1. Disingenuous leadership: Cecil Johnson reviews “The Leader Within: Learning Enough About Yourself to Lead Others” summarizing, “Leaders must make a concerted effort to know themselves and the values and personality elements that shape their leadership behavior.” With out this self-awareness, she notes, you may no portray the leadership qualities you think you are to your employees. For change to happen in an organization, employees have to have faith in leadership that their organization is not going down the wrong path and that the leader has employees interests in mind during periods of change. Knowing yourself will lead to more genuine leadership.
2. A culture that is resistant to change: if you have a culture in your organization or community of, “well we’ve always done things this way” it can be more difficult to create change. People often fear the unknown. One way to combat resistance, according to a Forbes article by U.S. Air force Lt. Col Dan Ward, is to “identify where seeds of change are already cultivated and encourage their propagation from niche to mainstream.” You might think, but you just said this was a culture where things are always done a certain way! True. However, no culture is stagnant. So grab onto the niches of change and help them grow. This allows change to grow organically, which will help with buy-in from your staff and/or community.
3. Lack of staff support for the organization’s mission. Without staff buy-in, an organization has no drive. Building staff support of your mission starts at the hiring process. Jossey-Boss Handbook suggests, “Not only is it desirable that staff share a passion for the organization’s mission, but they must also be motivated by the way in which their role facilitates reaching part of that mission.” Hire staff that believe in your mission and are passionate. Then help staff see how they contribute the organization’s mission. A strong belief in the mission can help individuals get behind changes. Especially if staff can see how these changes will help the organizations accomplish the mission.
4. Under communicating your vision: Without your vision, according to John Kotter's "Leading Change," transformation efforts can easily dissolve into a list of confusing, incompatible, and time-consuming projects that go in the wrong direction or nowhere at all. ” Clearly communicate your vision to staff including how it fits into the mission. Communicate your vision at meetings, during one-on-one conversations, and at public events.

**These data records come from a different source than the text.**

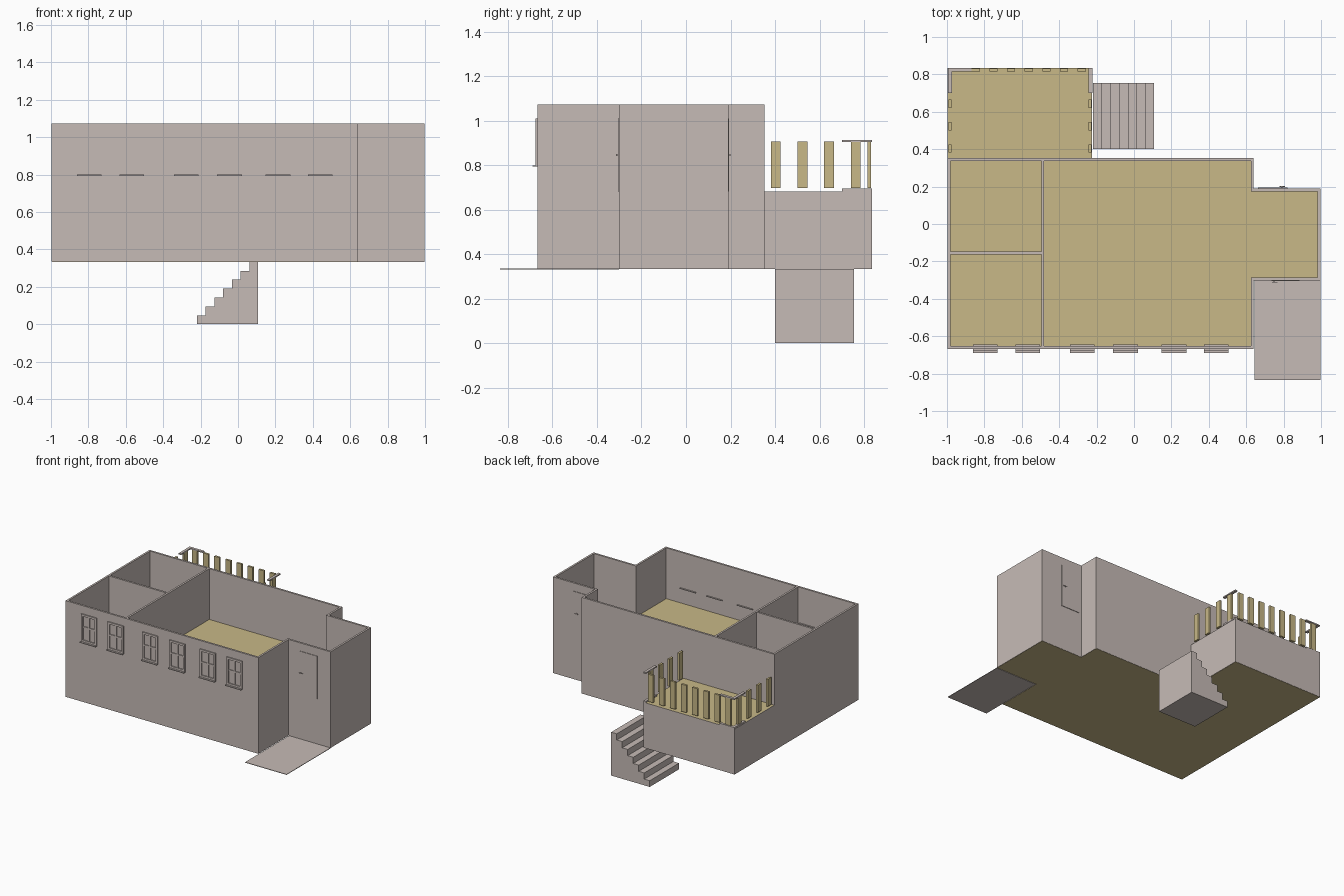
import bpy, bmesh

if "Cube" in bpy.data.objects:
    bpy.data.objects.remove(bpy.data.objects["Cube"])


def material(name, rgb):
    m = bpy.data.materials.new(name)
    m.diffuse_color = (*rgb, 1)
    m.use_nodes = True
    m.node_tree.nodes["Principled BSDF"].inputs["Base Color"].default_value = m.diffuse_color
    return m


GREY = material("warm grey plaster", (0.565, 0.497, 0.468))
TAN = material("tan wood", (0.578, 0.479, 0.242))


def finish(bm, name, mat):
    bmesh.ops.recalc_face_normals(bm, faces=bm.faces[:])
    me = bpy.data.meshes.new(name)
    bm.to_mesh(me)
    bm.free()
    me.materials.append(mat)
    ob = bpy.data.objects.new(name, me)
    bpy.context.collection.objects.link(ob)
    return ob


def boxes(name, mat, items):
    """One object made of boxes given as (x0, x1, y0, y1, z0, z1)."""
    bm = bmesh.new()
    for x0, x1, y0, y1, z0, z1 in items:
        for v in bmesh.ops.create_cube(bm, size=1)["verts"]:
            v.co = (x0 if v.co.x < 0 else x1,
                    y0 if v.co.y < 0 else y1,
                    z0 if v.co.z < 0 else z1)
    return finish(bm, name, mat)


def prism(name, mat, profile, to_3d, depth):
    """Close a 2D profile and extrude it along the depth vector."""
    bm = bmesh.new()
    face = bm.faces.new([bm.verts.new(to_3d(a, b)) for a, b in profile])
    top = bmesh.ops.extrude_face_region(bm, geom=[face])["geom"]
    bmesh.ops.translate(bm, vec=depth,
                        verts=[g for g in top if isinstance(g, bmesh.types.BMVert)])
    return finish(bm, name, mat)


BASE, FLOOR, TOP = 0.333, 0.682, 1.072   # main levels
T = 0.015                                # wall thickness
XL, XM, XR = -0.997, 0.64, 0.997         # left, main right, entry right
YF, YB = -0.668, 0.352                   # main front and back
EF, EB = -0.302, 0.19                    # entry bay front and back
DX, DY = -0.225, 0.835                   # deck right and back

# Floor slab under house and deck, just inside the outer skin
e = 0.002
prism("floor_slab", TAN,
      [(XL + e, YF + e), (XM - e, YF + e), (XM - e, EF + e), (XR - e, EF + e),
       (XR - e, EB - e), (XM - e, EB - e), (XM - e, YB - e), (DX - e, YB - e),
       (DX - e, DY - e), (XL + e, DY - e)],
      lambda x, y: (x, y, BASE), (0, 0, FLOOR - BASE))

# Outer walls, as one ring: outer outline bridged to its inner outline
outer = [(XL, YF), (XM, YF), (XM, EF), (XR, EF), (XR, EB), (XM, EB), (XM, YB), (XL, YB)]
inner = [(XL + T, YF + T), (XM - T, YF + T), (XM - T, EF + T), (XR - T, EF + T),
         (XR - T, EB - T), (XM - T, EB - T), (XM - T, YB - T), (XL + T, YB - T)]
bm = bmesh.new()
rings = [[bm.verts.new((x, y, z)) for x, y in loop]
         for loop, z in ((outer, BASE + 0.001), (outer, TOP), (inner, TOP), (inner, BASE + 0.001))]
for a, b in zip(rings, rings[1:] + rings[:1]):
    for i in range(8):
        j = (i + 1) % 8
        bm.faces.new((a[i], a[j], b[j], b[i]))
finish(bm, "outer_walls", GREY)

# Room partitions
boxes("partitions", GREY, [
    (-0.495, -0.48, YF + T, YB - T, FLOOR - 0.01, TOP),
    (XL + T, -0.495, -0.162, -0.147, FLOOR - 0.01, TOP)])

# Deck skirt and front porch slab
s = 0.004
boxes("deck_skirt", GREY, [
    (XL, XL + s, YB, DY, BASE + 0.001, FLOOR),
    (DX - s, DX, YB, DY, BASE + 0.001, FLOOR),
    (XL + s, DX - s, DY - s, DY, BASE + 0.001, FLOOR)])
boxes("porch_slab", GREY, [(0.645, XR, -0.835, EF, BASE - 0.002, BASE + 0.002)])

# Stair block with seven steps rising to the right
N, X0, X1 = 7, -0.22, 0.107
profile = [(X1, 0), (X0, 0)]
for i in range(N):
    z = BASE * (i + 1) / N
    profile += [(X0 + (X1 - X0) * i / N, z), (X0 + (X1 - X0) * (i + 1) / N, z)]
prism("stairs", GREY, profile, lambda x, z: (x, 0.40, z), (0, 0.354, 0))

# Front windows: frame, sash bars and a sill passing through the wall
for n, cx in enumerate((-0.796, -0.568, -0.276, -0.045, 0.214, 0.44), 1):
    l, r, zb, zt = cx - 0.066, cx + 0.066, 0.797, 1.01
    f, d = 0.016, YF - 0.008
    boxes(f"window_{n}", GREY, [
        (l, l + f, d, YF, zb, zt), (r - f, r, d, YF, zb, zt),
        (l + f, r - f, d, YF, zt - f, zt), (l + f, r - f, d, YF, zb, zb + f),
        (cx - 0.006, cx + 0.006, d + 0.002, YF, zb + f, zt - f),
        (l + f, r - f, d + 0.002, YF, 0.905, 0.917)])
    boxes(f"window_sill_{n}", GREY, [(l, r, -0.69, -0.645, 0.793, 0.799)])

# Entry doors: thin leaf with a lever handle, on both sides of the entry bay
for name, x0, x1, hx, y, side in (("front_door", 0.735, 0.885, 0.75, EF, -1),
                                  ("back_door", 0.663, 0.82, 0.79, EB, 1)):
    def span(a, b):
        return tuple(sorted((y + side * a, y + side * b)))
    boxes(name, GREY, [(x0, x1, *span(-0.001, 0.004), FLOOR, 1.01)])
    boxes(name + "_handle", GREY, [
        (hx - 0.004, hx + 0.004, *span(0.004, 0.011), 0.841, 0.849),
        (hx - 0.012, hx + 0.018, *span(0.009, 0.012), 0.843, 0.847)])

# Deck balusters: back row and two side rows
B0, B1, W, H = 0.697, 0.906, 0.022, 0.008
boxes("back_balusters", TAN, [
    (x - W, x + W, 0.824 - H, 0.824 + H, B0, B1)
    for x in [-0.94 + 0.0943 * i for i in range(8)]])
for name, x in (("left_balusters", -0.984), ("right_balusters", -0.234)):
    boxes(name, TAN, [(x - H, x + H, y - W, y + W, B0, B1)
                      for y in [0.403 + 0.12 * i for i in range(4)]])

# Short rail pieces at the deck corners, top and bottom
for name, z0, z1 in (("bottom_rails", FLOOR, 0.694), ("top_rails", 0.905, 0.914)):
    boxes(name, GREY, [
        (-0.995, -0.974, 0.70, 0.835, z0, z1),
        (-0.974, -0.87, 0.815, 0.835, z0, z1),
        (-0.243, -0.222, 0.70, 0.835, z0, z1)])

5. Lack of short-term Wins: According to John Kotter in Leading Change, “Running a transformation effort without serious attention to short-term wins is extremely risky.” Why? Because change can take a long time. Without short-term wins staff or community members may get frustrated and lost in the seemingly never-ending process to create change. Creating achievable short-term wins allows staff and/or community members to see and celebrate success. Create realistic short-term wins for your staff or community. These should be logical steps on your path the change. They should also be tangible and specific so that everyone can see and celebrate achievements.